** GIVEN RECORDS follows **

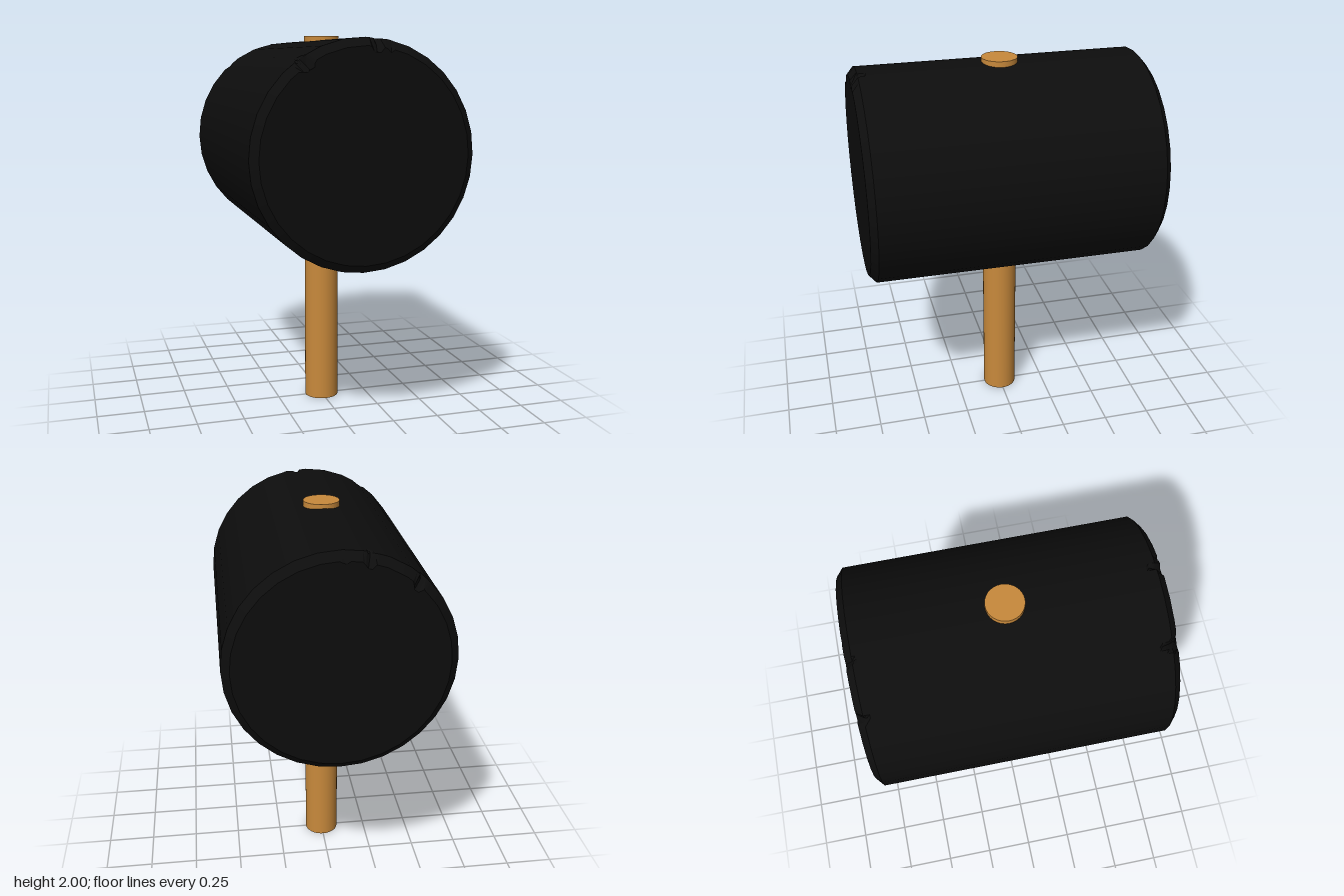
import * as THREE from 'three';
import { toCreasedNormals } from 'three/addons/utils/BufferGeometryUtils.js';

const RADIUS = 0.555, HALF = 0.75, SIDES = 32, CENTRE_Y = 1.425;

// Small chips in the upper rims: end (+1 front, -1 back), x position, half width, reach, depth
const NICKS = [
  [1, -0.31, 0.045, 0.10, 0.045],
  [1, 0.055, 0.035, 0.08, 0.035],
  [1, 0.12, 0.015, 0.05, 0.02],
  [-1, -0.37, 0.03, 0.08, 0.04],
  [-1, -0.13, 0.03, 0.07, 0.035],
  [-1, -0.01, 0.015, 0.06, 0.02],
];

// Scale every vertex's distance from the head's z axis by a rule
function scaleRadius(geometry, rule) {
  const p = geometry.attributes.position;
  for (let i = 0; i < p.count; i++) {
    const x = p.getX(i), y = p.getY(i), z = p.getZ(i);
    const k = rule(Math.atan2(x, y), Math.hypot(x, y), z);
    p.setXY(i, x * k, y * k);
  }
}

function headGeometry() {
  // Bevelled barrel profile, with extra rings near the rims for the chips
  const end = [[0, 0.75], [0.45, 0.75], [0.49, 0.75], [0.515, 0.75], [0.555, 0.715],
    [0.555, 0.70], [0.555, 0.685], [0.555, 0.67], [0.555, 0.655], [0.555, 0.63]];
  const points = [
    ...end.map(([r, z]) => new THREE.Vector2(r, -z)),
    ...end.slice().reverse().map(([r, z]) => new THREE.Vector2(r, z)),
  ];
  let geometry = new THREE.LatheGeometry(points, SIDES * 6);
  geometry.rotateX(Math.PI / 2);

  // V-shaped chips that fade out away from the rim
  scaleRadius(geometry, (a, r, z) => {
    if (r < 0.5) return 1;
    let cut = 0;
    for (const [side, x, width, reach, depth] of NICKS) {
      if (side * z < 0) continue;
      const across = Math.abs(a - Math.asin(x / RADIUS)) * RADIUS / width;
      const w = 1 - across - (HALF - Math.abs(z)) / reach;
      cut = Math.max(cut, depth * Math.min(1, 1.5 * Math.max(0, w)));
    }
    return (r - cut) / r;
  });
  geometry = toCreasedNormals(geometry, 0.45);

  // Flatten the round outline to a polygon while keeping smooth shading
  const step = 2 * Math.PI / SIDES;
  scaleRadius(geometry, (a) => {
    const local = a - (Math.floor(a / step + 1e-4) + 0.5) * step;
    return Math.cos(step / 2) / Math.cos(local);
  });
  return geometry;
}

export function createModel() {
  const model = new THREE.Group();
  model.name = 'mallet';

  const head = new THREE.Mesh(headGeometry(), new THREE.MeshStandardMaterial({ color: 0x0d0d0d }));
  head.name = 'head';
  head.position.y = CENTRE_Y;

  // Handle runs right through the head and just out of its top
  const handle = new THREE.Mesh(
    new THREE.CylinderGeometry(0.092, 0.092, 2, 32),
    new THREE.MeshStandardMaterial({ color: 0xc98a3c }),
  );
  handle.name = 'handle';
  handle.position.y = 1;

  model.add(head, handle);
  return model;
}
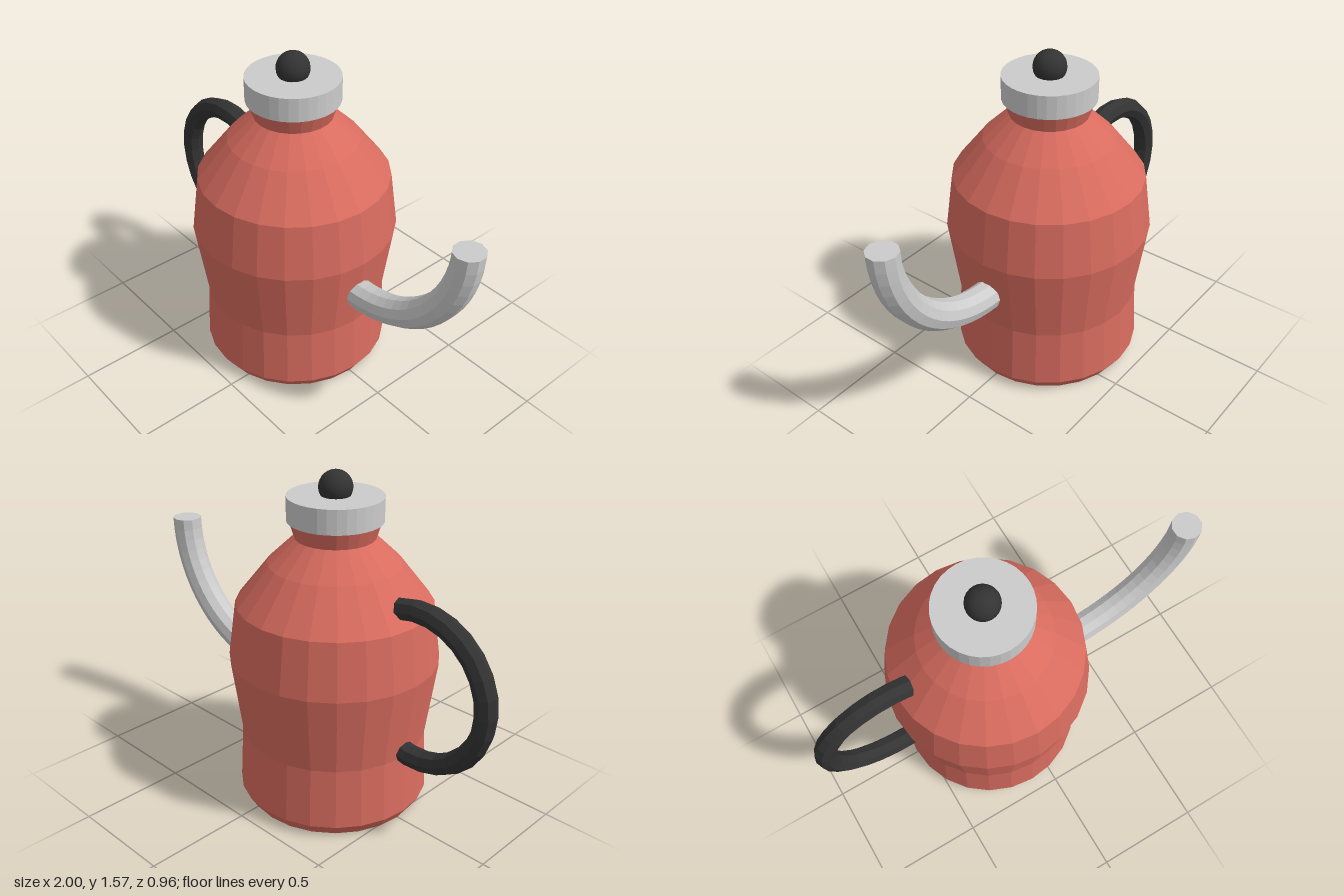
import * as THREE from 'three';

const AXIS_X = -0.11; // body axis, offset to leave room for the spout

// Circular arc in the XY plane, angles in radians
class Arc extends THREE.Curve {
  constructor(cx, cy, radius, start, end) {
    super();
    Object.assign(this, { cx, cy, radius, start, end });
  }
  getPoint(t, target = new THREE.Vector3()) {
    const a = this.start + (this.end - this.start) * t;
    return target.set(this.cx + this.radius * Math.cos(a), this.cy + this.radius * Math.sin(a), 0);
  }
}

function material(color) {
  return new THREE.MeshStandardMaterial({ color, flatShading: true });
}

function addMesh(parent, name, geometry, mat, x = 0, y = 0) {
  const mesh = new THREE.Mesh(geometry, mat);
  mesh.name = name;
  mesh.position.set(x, y, 0);
  parent.add(mesh);
  return mesh;
}

// Faceted bent tube with a flat cap on both ends
function bentTube(name, curve, steps, radius, sides, mat) {
  const group = new THREE.Group();
  group.name = name;
  addMesh(group, name + 'Tube', new THREE.TubeGeometry(curve, steps, radius, sides, false), mat);
  [0, 1].forEach((t) => {
    const p = curve.getPoint(t);
    const outward = curve.getTangent(t).multiplyScalar(t ? 1 : -1);
    const cap = addMesh(group, name + 'Cap', new THREE.CircleGeometry(radius, sides), mat, p.x, p.y);
    cap.lookAt(p.clone().add(outward));
    cap.rotateZ(t ? 0 : Math.PI);
  });
  return group;
}

export function createModel() {
  const model = new THREE.Group();
  model.name = 'kettle';
  const red = material(0xd96c5f);
  const grey = material(0xcccccc);
  const dark = material(0x333333);

  // Body: turned profile from the base centre up to the flared neck
  const profile = [
    [0, 0], [0.41, 0], [0.445, 0.055], [0.43, 0.34], [0.48, 0.71], [0.445, 0.97],
    [0.3, 1.155], [0.18, 1.27], [0.205, 1.35],
  ].map(([r, y]) => new THREE.Vector2(r, y));
  const body = addMesh(model, 'body', new THREE.LatheGeometry(profile, 24), red, AXIS_X);
  body.material.side = THREE.DoubleSide;

  // Lid and round knob
  addMesh(model, 'lid', new THREE.CylinderGeometry(0.213, 0.213, 0.11, 32), grey, AXIS_X, 1.4);
  const knobMat = dark.clone();
  knobMat.flatShading = false;
  addMesh(model, 'knob', new THREE.SphereGeometry(0.075, 24, 16), knobMat, AXIS_X, 1.49);

  // Spout: quarter arc rising to an upright tip
  model.add(bentTube('spout', new Arc(0.34, 1.12, 0.593, -Math.PI / 2, 0), 16, 0.07, 10, grey));

  // Handle: open loop whose ends sink into the body
  model.add(bentTube('handle', new Arc(-0.6, 0.71, 0.35, Math.PI * 0.4, Math.PI * 1.6), 16, 0.05, 8, dark));

  return model;
}
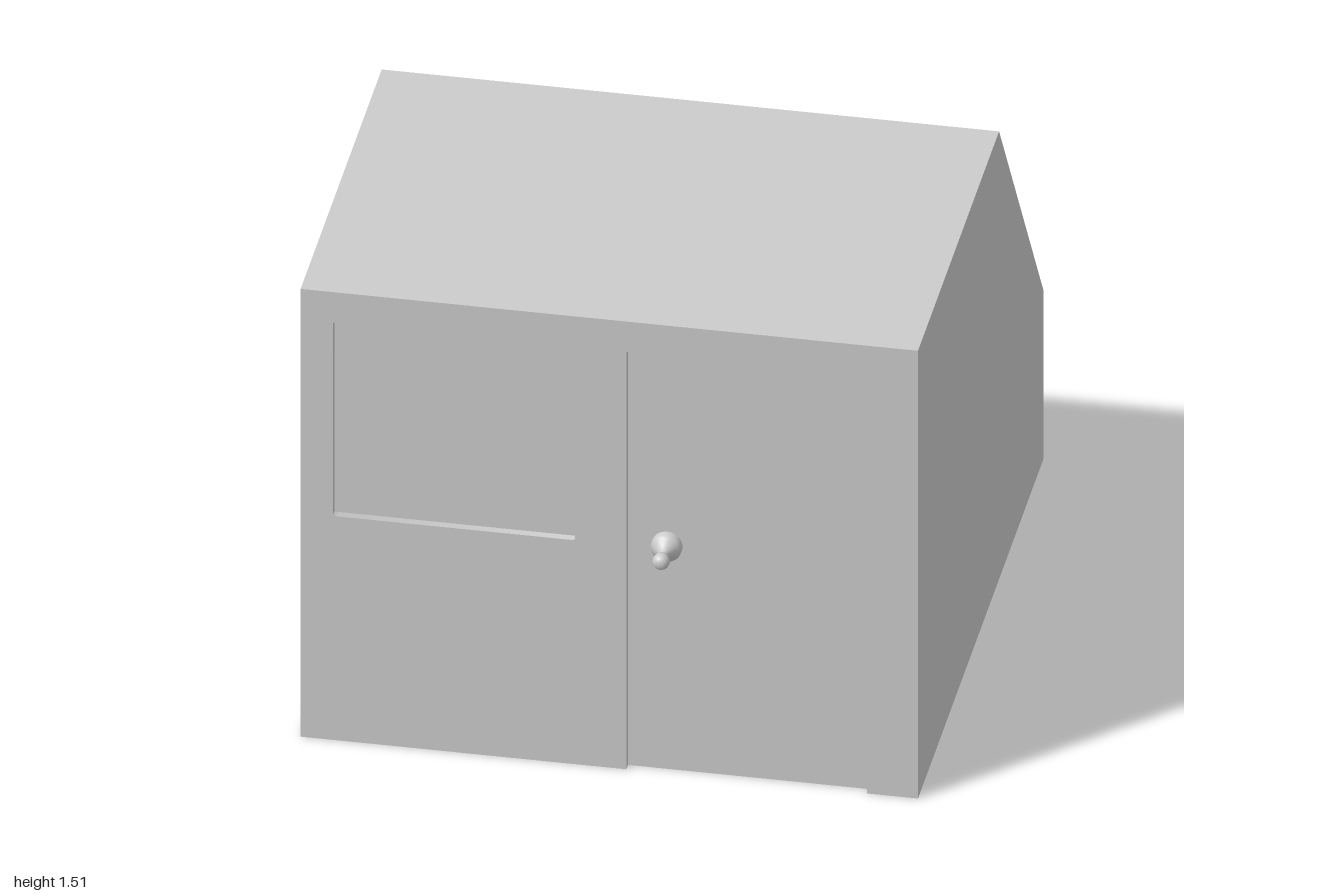
import * as THREE from 'three';
import { toCreasedNormals } from 'three/addons/utils/BufferGeometryUtils.js';

const W = 1.81, H = 1.51, T = 0.1, FRONT = 0.91;   // width, height, wall thickness, front plane
const R = 0.01;                                    // opening corner radius
const material = new THREE.MeshStandardMaterial({ color: 0xcccccc });

function add(group, name, geometry, x = 0, y = 0, z = 0) {
  const mesh = new THREE.Mesh(geometry, material);
  mesh.name = name;
  mesh.position.set(x, y, z);
  group.add(mesh);
  return mesh;
}

// Extrudes a side profile of [z, y] points along x, centred on x = 0
function extrudeAcross(points, width) {
  const shape = new THREE.Shape(points.map(([z, y]) => new THREE.Vector2(z, y)));
  const geometry = new THREE.ExtrudeGeometry(shape, { depth: width, bevelEnabled: false });
  geometry.rotateY(-Math.PI / 2).translate(width / 2, 0, 0);
  return toCreasedNormals(geometry, 0.8);
}

export function createModel() {
  const group = new THREE.Group();
  group.name = 'shelter';

  // Roof, slope and back wall as one bent band
  const outer = [[FRONT - T, H], [-0.325, H], [-1, 0.57], [-1, 0]];
  const inner = [[-0.9, 0], [-0.9, 0.54], [-0.274, H - T], [FRONT - T, H - T]];
  add(group, 'roofAndBack', extrudeAcross([...outer, ...inner], W));

  // Side walls fill the inside of the band
  for (const [name, side] of [['leftWall', 1], ['rightWall', -1]]) {
    add(group, name, extrudeAcross([[FRONT - T, 0], ...inner], T), side * (W - T) / 2);
  }

  // Front wall with a door notch and a window hole
  const door = { x0: 0.05, x1: 0.755, y0: 0, y1: 1.41 };
  const win = { x0: -0.81, x1: -0.1, y0: 0.755, y1: 1.41 };
  const wall = new THREE.Shape();
  wall.moveTo(-W / 2, 0);
  wall.lineTo(door.x0, 0);
  wall.lineTo(door.x0, door.y1 - R);
  wall.quadraticCurveTo(door.x0, door.y1, door.x0 + R, door.y1);
  wall.lineTo(door.x1 - R, door.y1);
  wall.quadraticCurveTo(door.x1, door.y1, door.x1, door.y1 - R);
  wall.lineTo(door.x1, 0);
  wall.lineTo(W / 2, 0);
  wall.lineTo(W / 2, H);
  wall.lineTo(-W / 2, H);
  wall.closePath();

  const hole = new THREE.Path();
  hole.absarc(win.x0 + R, win.y0 + R, R, Math.PI, Math.PI * 1.5);
  hole.absarc(win.x1 - R, win.y0 + R, R, Math.PI * 1.5, Math.PI * 2);
  hole.absarc(win.x1 - R, win.y1 - R, R, 0, Math.PI / 2);
  hole.absarc(win.x0 + R, win.y1 - R, R, Math.PI / 2, Math.PI);
  hole.closePath();
  wall.holes.push(hole);

  const wallGeometry = new THREE.ExtrudeGeometry(wall, { depth: T, bevelEnabled: false, curveSegments: 4 });
  add(group, 'frontWall', toCreasedNormals(wallGeometry, 0.8), 0, 0, FRONT - T);

  // Door and window panels, set back from both faces of the wall
  for (const [name, p] of [['door', door], ['windowPane', win]]) {
    const panel = new THREE.BoxGeometry(p.x1 - p.x0, p.y1 - p.y0, T / 2);
    add(group, name, panel, (p.x0 + p.x1) / 2, (p.y0 + p.y1) / 2, FRONT - T / 2);
  }

  // Turned door knob: [radius, distance from the door]
  const knobProfile = [
    [0.045, 0], [0.045, 0.019], [0.038, 0.026], [0.024, 0.043], [0.013, 0.057], [0.013, 0.07],
    [0.021, 0.076], [0.025, 0.088], [0.024, 0.1], [0.018, 0.11], [0.009, 0.1145], [0, 0.115],
  ].map(([r, h]) => new THREE.Vector2(r, h));
  const knob = new THREE.LatheGeometry(knobProfile, 32);
  knob.rotateX(Math.PI / 2);
  add(group, 'doorKnob', knob, 0.165, 0.755, FRONT - T / 4);

  return group;
}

** End of GIVEN RECORDS **

### [TASK DETAILS]
Retype exactly the lines above, from the one with "wall.lineTo(-W / 2, H);" through the one with "of the wall", inclusive.

### [EXPECTED OUTPUT]
  wall.lineTo(-W / 2, H);
  wall.closePath();

  const hole = new THREE.Path();
  hole.absarc(win.x0 + R, win.y0 + R, R, Math.PI, Math.PI * 1.5);
  hole.absarc(win.x1 - R, win.y0 + R, R, Math.PI * 1.5, Math.PI * 2);
  hole.absarc(win.x1 - R, win.y1 - R, R, 0, Math.PI / 2);
  hole.absarc(win.x0 + R, win.y1 - R, R, Math.PI / 2, Math.PI);
  hole.closePath();
  wall.holes.push(hole);

  const wallGeometry = new THREE.ExtrudeGeometry(wall, { depth: T, bevelEnabled: false, curveSegments: 4 });
  add(group, 'frontWall', toCreasedNormals(wallGeometry, 0.8), 0, 0, FRONT - T);

  // Door and window panels, set back from both faces of the wall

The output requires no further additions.